··· EXERCISE MATERIALS

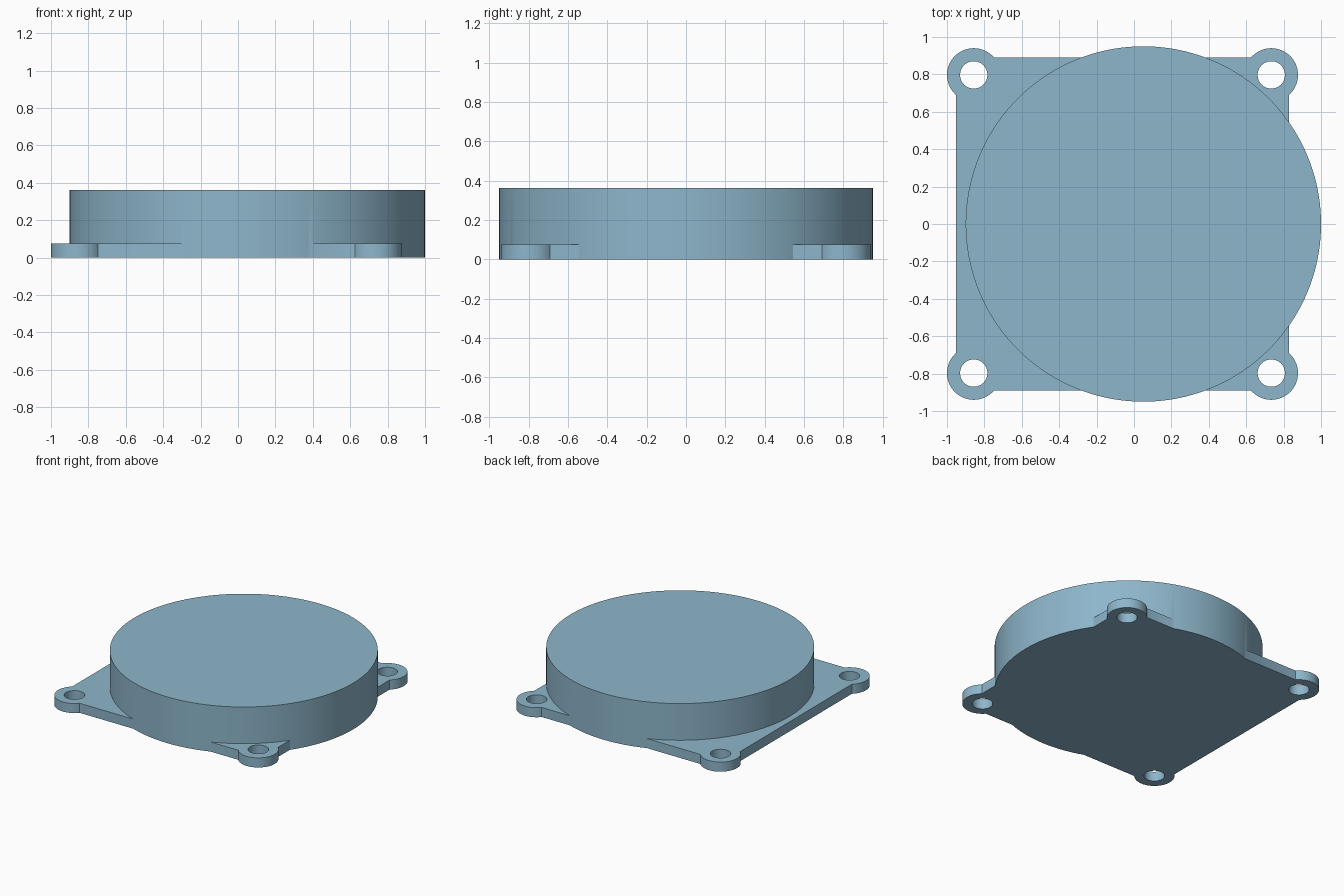
import bpy
import math

if "Cube" in bpy.data.objects:
    bpy.data.objects.remove(bpy.data.objects["Cube"])

DISC_X, DISC_R, DISC_H = 0.05, 0.95, 0.362
PLATE_H = 0.075
LUGS = [(x, y) for x in (-0.857, 0.734) for y in (-0.797, 0.797)]

blue = bpy.data.materials.new("steel blue")
blue.diffuse_color = (0.27, 0.47, 0.60, 1)
blue.use_nodes = True
blue.node_tree.nodes["Principled BSDF"].inputs["Base Color"].default_value = blue.diffuse_color


def cylinder(name, x, y, r, z0, z1, sides):
    bpy.ops.mesh.primitive_cylinder_add(vertices=sides, radius=r, depth=z1 - z0,
                                        location=(x, y, (z0 + z1) / 2))
    ob = bpy.context.object
    ob.name = name
    return ob


def combine(target, other, operation):
    """Apply a boolean and discard the helper."""
    bpy.context.view_layer.objects.active = target
    mod = target.modifiers.new("combine", 'BOOLEAN')
    mod.operation, mod.solver, mod.object = operation, 'EXACT', other
    bpy.ops.object.modifier_apply(modifier=mod.name)
    bpy.data.objects.remove(other)


# Mounting plate
bpy.ops.mesh.primitive_cube_add(size=1, location=(-0.0615, 0, PLATE_H / 2))
housing = bpy.context.object
housing.name = "housing"
housing.scale = (1.781, 1.78, PLATE_H)
bpy.ops.object.transform_apply(location=True, rotation=False, scale=True)

# Round corner lugs
for x, y in LUGS:
    combine(housing, cylinder("lug", x, y, 0.143, 0, PLATE_H, 64), 'UNION')

# Round body
combine(housing, cylinder("body", DISC_X, 0, DISC_R, 0, DISC_H, 160), 'UNION')

# Screw holes
for x, y in LUGS:
    combine(housing, cylinder("screw_hole", x, y, 0.073, -0.1, PLATE_H + 0.1, 48), 'DIFFERENCE')

housing.data.materials.clear()
housing.data.materials.append(blue)
for p in housing.data.polygons:
    p.material_index = 0

bpy.ops.object.select_all(action='DESELECT')
housing.select_set(True)
bpy.context.view_layer.objects.active = housing
bpy.ops.object.shade_smooth_by_angle(angle=math.radians(30))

······

→ WHAT TO DO
From the entries above, output every line exactly and omit any image.

→ RESULT BELOW
import bpy
import math

if "Cube" in bpy.data.objects:
    bpy.data.objects.remove(bpy.data.objects["Cube"])

DISC_X, DISC_R, DISC_H = 0.05, 0.95, 0.362
PLATE_H = 0.075
LUGS = [(x, y) for x in (-0.857, 0.734) for y in (-0.797, 0.797)]

blue = bpy.data.materials.new("steel blue")
blue.diffuse_color = (0.27, 0.47, 0.60, 1)
blue.use_nodes = True
blue.node_tree.nodes["Principled BSDF"].inputs["Base Color"].default_value = blue.diffuse_color


def cylinder(name, x, y, r, z0, z1, sides):
    bpy.ops.mesh.primitive_cylinder_add(vertices=sides, radius=r, depth=z1 - z0,
                                        location=(x, y, (z0 + z1) / 2))
    ob = bpy.context.object
    ob.name = name
    return ob


def combine(target, other, operation):
    """Apply a boolean and discard the helper."""
    bpy.context.view_layer.objects.active = target
    mod = target.modifiers.new("combine", 'BOOLEAN')
    mod.operation, mod.solver, mod.object = operation, 'EXACT', other
    bpy.ops.object.modifier_apply(modifier=mod.name)
    bpy.data.objects.remove(other)


# Mounting plate
bpy.ops.mesh.primitive_cube_add(size=1, location=(-0.0615, 0, PLATE_H / 2))
housing = bpy.context.object
housing.name = "housing"
housing.scale = (1.781, 1.78, PLATE_H)
bpy.ops.object.transform_apply(location=True, rotation=False, scale=True)

# Round corner lugs
for x, y in LUGS:
    combine(housing, cylinder("lug", x, y, 0.143, 0, PLATE_H, 64), 'UNION')

# Round body
combine(housing, cylinder("body", DISC_X, 0, DISC_R, 0, DISC_H, 160), 'UNION')

# Screw holes
for x, y in LUGS:
    combine(housing, cylinder("screw_hole", x, y, 0.073, -0.1, PLATE_H + 0.1, 48), 'DIFFERENCE')

housing.data.materials.clear()
housing.data.materials.append(blue)
for p in housing.data.polygons:
    p.material_index = 0

bpy.ops.object.select_all(action='DESELECT')
housing.select_set(True)
bpy.context.view_layer.objects.active = housing
bpy.ops.object.shade_smooth_by_angle(angle=math.radians(30))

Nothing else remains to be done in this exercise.